Game: “Baobabs Mausoleum Grindhouse Edition - Country of Woods and Creepy Tales”
Baobabs Mausoleum Grindhouse Edition – Country of Woods and Creepy Tales, or for this review, Baobabs Mausoleum, is one of the strangest games I’ve had the pleasure of playing. The developers Celery Emblem headed up by Jacob Jazz, and publishers Zerouno Games describe the game as a mix between Twin Peaks and The Legend of Zelda. Through my time with the game, I can see why this comparison was made but there is so much more.
At A Glance
|Visuals||7 / 10|
|Sound||7 / 10|
|Gameplay||7 / 10|
|Overall||7 / 10|
|Positives||+ Engaging and fun
+ Genre bending moments
+ Memorable soundtrack
|Negatives||– Nonsensical at points
– Criminally short
Before we get into that, here’s the overview of Baobabs Mausoleum. Originally released for Steam in 2017 the game has 3 episodes. Each of these is split into roughly 10 acts. Baobabs Mausoleum Grindhouse Edition combines all 3 episodes into one package. From the start, you can access each episode, but you want to start from the beginning.

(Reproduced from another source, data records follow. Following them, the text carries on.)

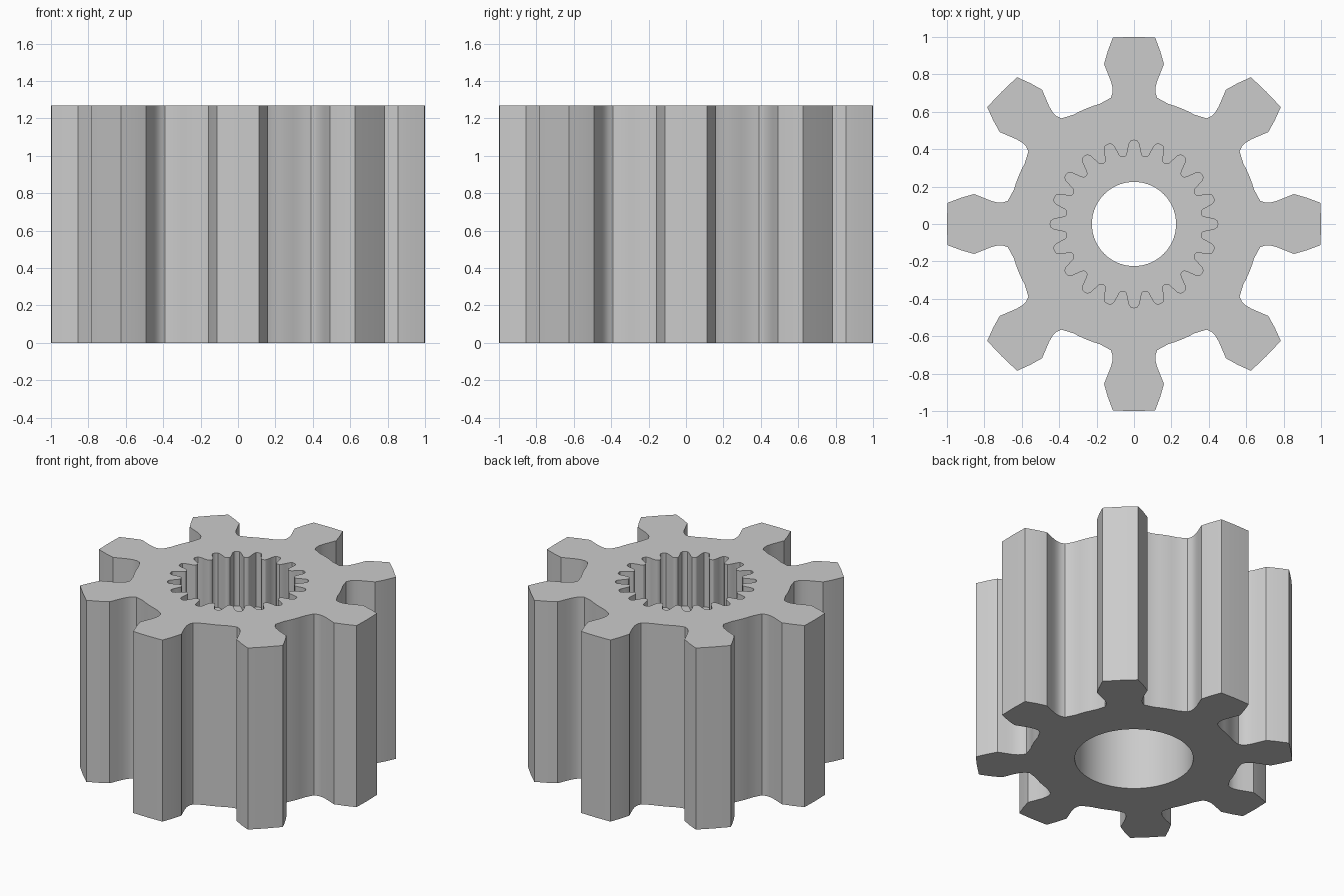
import bpy, bmesh
from math import sin, cos, tanh, pi, radians
from mathutils import Vector, Matrix

old = bpy.data.objects.get("Cube")
if old:
    bpy.data.objects.remove(old, do_unlink=True)

HEIGHT, LEDGE, POCKET = 1.27, 0.89, 0.76
TEETH, SPLINES = 8, 20

# Half of one tooth: tip corner, flank, neck and fillet into the root arc
HALF_TOOTH = [(0.113, 0.997), (0.14, 0.925), (0.156, 0.87), (0.16, 0.855),
              (0.152, 0.835), (0.138, 0.80), (0.124, 0.765), (0.115, 0.73),
              (0.115, 0.70), (0.124, 0.675), (0.15, 0.66)]
ROOT_RADIUS = 0.668


def circle(radius, count=96):
    return [(radius * cos(2 * pi * i / count), radius * sin(2 * pi * i / count))
            for i in range(count)]


def gear_outline():
    root = [(ROOT_RADIUS * sin(radians(a)), ROOT_RADIUS * cos(radians(a)))
            for a in (16, 19, 22.5, 26, 29)]
    left = [(-x, y) for x, y in reversed(HALF_TOOTH)]
    sector = left + [(0, 1)] + HALF_TOOTH + root
    points = []
    for k in range(TEETH):
        turn = Matrix.Rotation(-2 * pi * k / TEETH, 2)
        points += [tuple(turn @ Vector(p)) for p in sector]
    return points


def spline_outline(steps=16):
    points = []
    for i in range(SPLINES * steps):
        a = 2 * pi * i / (SPLINES * steps)
        r = 0.405 + 0.043 * tanh(1.8 * cos(SPLINES * a)) / tanh(1.8)
        points.append((r * cos(a), r * sin(a)))
    return points


bm = bmesh.new()


def ring(outline, z):
    verts = [bm.verts.new((x, y, z)) for x, y in outline]
    for a, b in zip(verts, verts[1:] + verts[:1]):
        bm.edges.new((a, b))
    return verts


def wall(low, high):
    n = len(low)
    for i in range(n):
        j = (i + 1) % n
        bm.faces.new((low[i], low[j], high[j], high[i]))


def flat_ring(outer, inner):
    edges = [bm.edges.get((loop[i - 1], loop[i]))
             for loop in (outer, inner) for i in range(len(loop))]
    bmesh.ops.triangle_fill(bm, edges=edges, use_beauty=True, normal=(0, 0, 1))


def shaft(outline, z0, z1):
    low, high = ring(outline, z0), ring(outline, z1)
    wall(low, high)
    return low, high


# Outer teeth, splined socket, through hole and round pocket underneath
gear_low, gear_high = shaft(gear_outline(), 0, HEIGHT)
socket_low, socket_high = shaft(spline_outline(), LEDGE, HEIGHT)
hole_low, hole_high = shaft(circle(0.225), POCKET, LEDGE)
pocket_low, pocket_high = shaft(circle(0.376), 0, POCKET)

flat_ring(gear_high, socket_high)
flat_ring(socket_low, hole_high)
flat_ring(pocket_high, hole_low)
flat_ring(gear_low, pocket_low)
bmesh.ops.recalc_face_normals(bm, faces=bm.faces[:])

mesh = bpy.data.meshes.new("splined_gear")
bm.to_mesh(mesh)
bm.free()
gear = bpy.data.objects.new("splined_gear", mesh)
bpy.context.collection.objects.link(gear)

# Plain grey material
grey = bpy.data.materials.new("light_grey")
grey.use_nodes = True
color = (0.6, 0.6, 0.6, 1)
grey.diffuse_color = color
grey.node_tree.nodes["Principled BSDF"].inputs["Base Color"].default_value = color
mesh.materials.append(grey)

bpy.ops.object.select_all(action="DESELECT")
gear.select_set(True)
bpy.context.view_layer.objects.active = gear
bpy.ops.object.shade_smooth_by_angle(angle=radians(30))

You play as an FBI agent, Watracio Walpurgis, a chain-smoking vampiric eggplant. He’s talking on the phone while driving (don’t do it kids) and ends up crashing his car into a tree. The result is that Watracio is stuck in a mysterious village that appears once every 25 years. He must find his way out within a few days, or he will be stuck there. On top of this, the town seems to be obsessed with the identity of a mysterious Resident 64 and rope in our FBI vampire to help deduce who this is.
The bulk of Baobabs Mausoleum is set out as an 8-bit top-down adventure, reminiscent of the NES Legend of Zelda, with a healthy mix of point and click mechanics thrown in for good measure. As you start to explore, the town appears relatively normal. As you’ve probably guessed from playing, “chain-smoking vampiric eggplant”, this normality doesn’t last and quickly things get weird. One of the first tasks you undertake involves disguising petrol as beer, vomiting, and an explosion involving a hilarious amount of 8-bit blood.
This quickly sets the tone for Baobabs Mausoleum. It’s a freaky, horror movie type game that never takes itself seriously. During the game, there are numerous fourth wall breaks and callbacks to previous episodes and moments that make you remember you’re playing a video game that’s a love letter to the 80s and 90s and have to act accordingly. Even the soundtrack feels like an eerie early horror feature with an Organ/Theremin combo leading the way and a backing track of wolf howls and even a blazing argument thrown in for good measure.
If you absorb what is happening rather than trying to derive meaning from what is going on, it is an enjoyable experience. The puzzles are simple and easy to work out for the most part. However, there were times that I found challenging, particularly surrounding episode 2 where you can only move on once you’ve helped every town member.
Throughout Baobabs Mausoleum, Celery Emblem throws curveballs and switches up the genres. In certain acts, the playstyle is completely flipped. The first you encounter puts you in the eyes of Watracio and the game becomes a first-person, Doom Esq dungeon crawler, complete with a cigarette jutting out of your mouth. Other moments have you in a Final Fantasy type battles or in control of a buggy, that for some reason eats sheep.
The issue with surrealist entertainment is that if you stray too far into the strange, the plot can become lost. Baobabs Mausoleum is unfortunately no exception. At times it felt as if the developers were focused on the gameplay rather than the plot. Some characters often make little sense, and it becomes a guessing game of if they want anything at all or are simply there to mess with you. Likewise, the aforementioned buggy stage serves no purpose to the story but was added anyway. Thankfully, these moments are few and far between so don’t spoil the overall enjoyment of the game.
Baobabs Mausoleum Grindhouse Edition – Country of Woods and Creepy Tales is a game I’m going to remember for a while. It’s violent, disgusting, weird, surreal, and at times nonsensical. There are two drawbacks. Firstly, it is criminally short. A casual playthrough of all three episodes took around 5 hours. There are easter eggs and collectibles to discover which does lengthen the game but only by an hour or so. The other issue is that when the game slips into different genres, the story gets muddled. Don’t get me wrong, it is a great showcase for what Celery Emblem can do as developers, but the story can get lost as a result of it.
Those points aside, Baobabs Mausoleum Grindhouse Edition is also a hell of a lot of fun. It’s how a video game should be. It never too difficult and it doesn’t take itself too seriously. The fourth wall breaks and callbacks to other chapters had me laughing out loud. The surreal nature of the plot and presentation won’t appeal to everyone, but for someone who loves the stranger side of life, this will be right up your street. It certainly lives up to the Twin Peaks meets Zelda description and then some.
In the interest of full disclosure, the publisher provided VGamingNews with a copy of the game in order to conduct this review.